It will also be willing to help companies raise capital through regional equity or debt markets, she said at the launch of the bank’s Myanmar branch office on October 2 in Yangon.
Only one Myanmar company – Yoma Strategic – has succeeded in raising funds through an international capital market, listing on the Singapore Exchange in 2006 through a reverse takeover.
“We are well positioned to bring our experience to the table to develop project financing structures, or help raise capital via regional equity or debt markets,” said Ms Sim.
US sanctions on a number of the largest businesses in Myanmar will slow the process of taking local firms offshore to raise international capital.
The country’s first bourse, the Yangon Stock Exchange, is also scheduled to open in December, and commentators say authorities are likely to encourage domestic firms to list domestically rather than overseas.
In terms of bonds, the unrated sovereign has yet to issue an international benchmark, making it hard for local corporates to come to the market.
Maybank is the first Malaysian bank to open a branch in Myanmar, though it opened a representative office in the country more than two decades ago.
Now that it is permitted to do business in Myanmar for the first time, it will focus on financing priority areas for growth, including power, utilities, oil and gas, and telecommunications sectors, said Ms Sim. It currently provides financing for Yangon International Airport – developed by Myanmar conglomerate Asia World – as well as gas pipelines, sea ports and other infrastructure construction projects, she said.
“We will be able to leverage our balance sheet and offshore financing capabilities to finance large-scale projects and distribute them across our network.”
As well as capital market solutions, Maybank will offer treasury and cash management services, deposit accounts, transaction banking and working capital financing.
It hopes to gain up to 3 million customers in Myanmar in the coming years, and believes lending and transaction banking will be among the main revenue drivers in the next five years, said Ms Sim.
Maybank can also offer trade financing services, due to client connections in Myanmar’s trading partner countries such as China, India and ASEAN, said Soon Su Long, chief operating officer for Indochina.
“Maybank has a higher credit standing than local banks, and can offer guarantees for trade finance instruments that will be accepted by Myanmar’s trading partners,” he said.
Trade finance instruments such as letters of credit from Myanmar’s banks may not be accepted by international banks without some form of credit enhancement.
Maybank has a correspondent relationship with around 14 domestic banks, but has yet to sign any exclusive agreements.

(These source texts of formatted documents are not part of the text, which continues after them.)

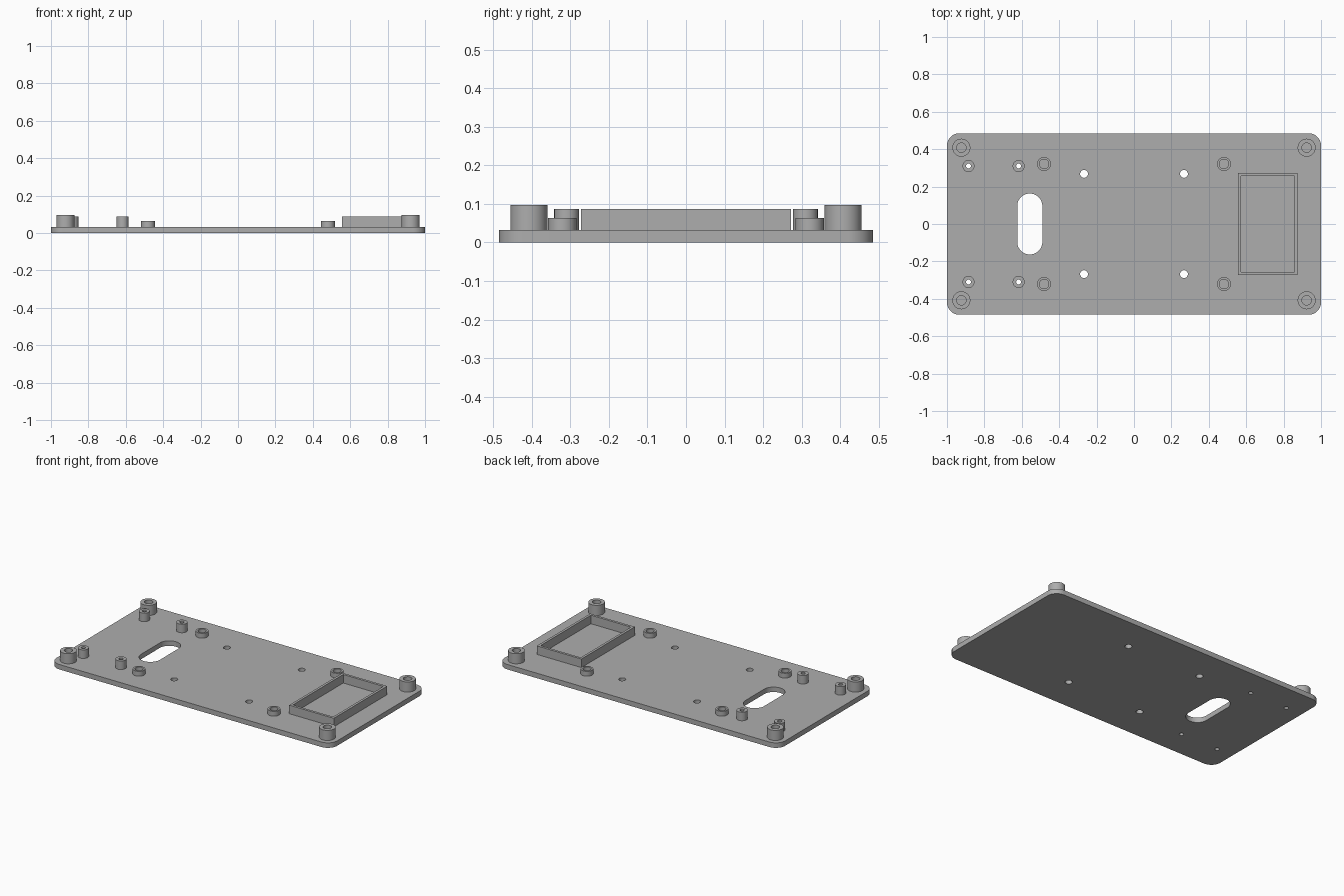
import bpy, bmesh
from math import sin, cos, pi, radians

cube = bpy.data.objects.get("Cube")
if cube:
    bpy.data.objects.remove(cube, do_unlink=True)

GREY = (0.42, 0.42, 0.42, 1)
grey = bpy.data.materials.new("grey_plastic")
grey.use_nodes = True
grey.diffuse_color = GREY
grey.node_tree.nodes["Principled BSDF"].inputs["Base Color"].default_value = GREY

PLATE_TOP = 0.032


def rounded_rect(x, y, hx, hy, r, steps=12):
    """Outline of a rounded rectangle; hx = hy = r gives a circle."""
    points = []
    for quarter, (sx, sy) in enumerate([(1, 1), (-1, 1), (-1, -1), (1, -1)]):
        for i in range(steps + 1):
            a = (quarter + i / steps) * pi / 2
            points.append((x + sx * (hx - r) + r * cos(a),
                           y + sy * (hy - r) + r * sin(a)))
    return points


def circle(x, y, r):
    return rounded_rect(x, y, r, r, r)


def rect(x, y, hx, hy):
    return [(x + hx, y + hy), (x - hx, y + hy), (x - hx, y - hy), (x + hx, y - hy)]


def extrude_profile(name, loops, z0, z1):
    """Solid from an outer loop with hole loops, spanning z0 to z1."""
    curve = bpy.data.curves.new(name + "_profile", 'CURVE')
    curve.dimensions = '2D'
    curve.fill_mode = 'BOTH'
    curve.extrude = (z1 - z0) / 2
    for loop in loops:
        # Drop repeated points where arcs meet
        pts = [p for i, p in enumerate(loop)
               if abs(p[0] - loop[i - 1][0]) + abs(p[1] - loop[i - 1][1]) > 1e-5]
        spline = curve.splines.new('POLY')
        spline.points.add(len(pts) - 1)
        for point, (x, y) in zip(spline.points, pts):
            point.co = (x, y, 0, 1)
        spline.use_cyclic_u = True
    source = bpy.data.objects.new(name + "_source", curve)
    bpy.context.collection.objects.link(source)
    graph = bpy.context.evaluated_depsgraph_get()
    mesh = bpy.data.meshes.new_from_object(source.evaluated_get(graph))
    bpy.data.objects.remove(source, do_unlink=True)
    bpy.data.curves.remove(curve)

    # Weld caps to walls and make the normals face outward
    bm = bmesh.new()
    bm.from_mesh(mesh)
    bmesh.ops.remove_doubles(bm, verts=bm.verts, dist=1e-5)
    bmesh.ops.translate(bm, verts=bm.verts, vec=(0, 0, (z0 + z1) / 2))
    bmesh.ops.recalc_face_normals(bm, faces=bm.faces)
    bm.to_mesh(mesh)
    bm.free()
    mesh.name = name
    mesh.materials.clear()
    mesh.materials.append(grey)
    obj = bpy.data.objects.new(name, mesh)
    bpy.context.collection.objects.link(obj)
    bpy.ops.object.select_all(action='DESELECT')
    obj.select_set(True)
    bpy.context.view_layer.objects.active = obj
    bpy.ops.object.shade_smooth_by_angle(angle=radians(30))
    return obj


def mirrored(xs, y):
    return [(x, side * y) for x in xs for side in (-1, 1)]


# Positions of the posts and holes
corner_spots = mirrored((-0.923, 0.923), 0.408)
pin_spots = mirrored((-0.885, -0.617), 0.31)
low_spots = mirrored((-0.481, 0.481), 0.321)
screw_spots = mirrored((-0.267, 0.267), 0.268)
PIN_HOLE = 0.013

# Base plate with slot, screw holes and pin holes
plate_loops = [rounded_rect(0, 0, 1, 0.485, 0.066),
               rounded_rect(-0.557, 0, 0.067, 0.163, 0.067)]
plate_loops += [circle(x, y, 0.021) for x, y in screw_spots]
plate_loops += [circle(x, y, PIN_HOLE) for x, y in pin_spots]
extrude_profile("base_plate", plate_loops, 0, PLATE_TOP)

# Hollow standoffs: name, spots, outer radius, bore radius, top height
for name, spots, outer, bore, top in (
        ("corner_post", corner_spots, 0.048, 0.025, 0.097),
        ("pin_post", pin_spots, 0.032, PIN_HOLE, 0.087),
        ("low_standoff", low_spots, 0.037, 0.025, 0.063)):
    for x, y in spots:
        side = ("front" if y < 0 else "back")
        extrude_profile(f"{name}_{side}", [circle(x, y, outer), circle(x, y, bore)],
                        PLATE_TOP, top)

# Rectangular holder frame
extrude_profile("holder_frame",
                [rect(0.714, 0, 0.159, 0.272), rect(0.714, 0, 0.143, 0.256)],
                PLATE_TOP, 0.087)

The Malaysian bank was one of nine foreign banks to win a conditional licence to operate in Myanmar in a tender last year. They have been required to pay a minimum capital requirement of US$75 million, and are initially limited to running a single branch, and lending to international corporate clients and local banks.
All have now opened their branches ahead of the October 1 deadline, having secured final approval from the Central Bank of Myanmar.
The winning banks were: Australia’s ANZ Bank; Thailand’s Bangkok Bank; Japan’s Mizuho Bank, The Bank of Tokyo-Mitsubishi UFJ and Sumitomo Mitsui Banking Corporation; China’s Industrial and Commercial Bank of China (ICBC); Malaysia’s Maybank and Singapore’s Oversea-Chinese Corporation (OCBC) and United Overseas Bank (UOB).
Maybank is the only bank in the world with branch offices in all 10 ASEAN member states. It also claims to be the region’s fourth largest bank by assets, with total assets of 640 billion ringgit ($145 billion) in 2014.
Source: Myanmar Times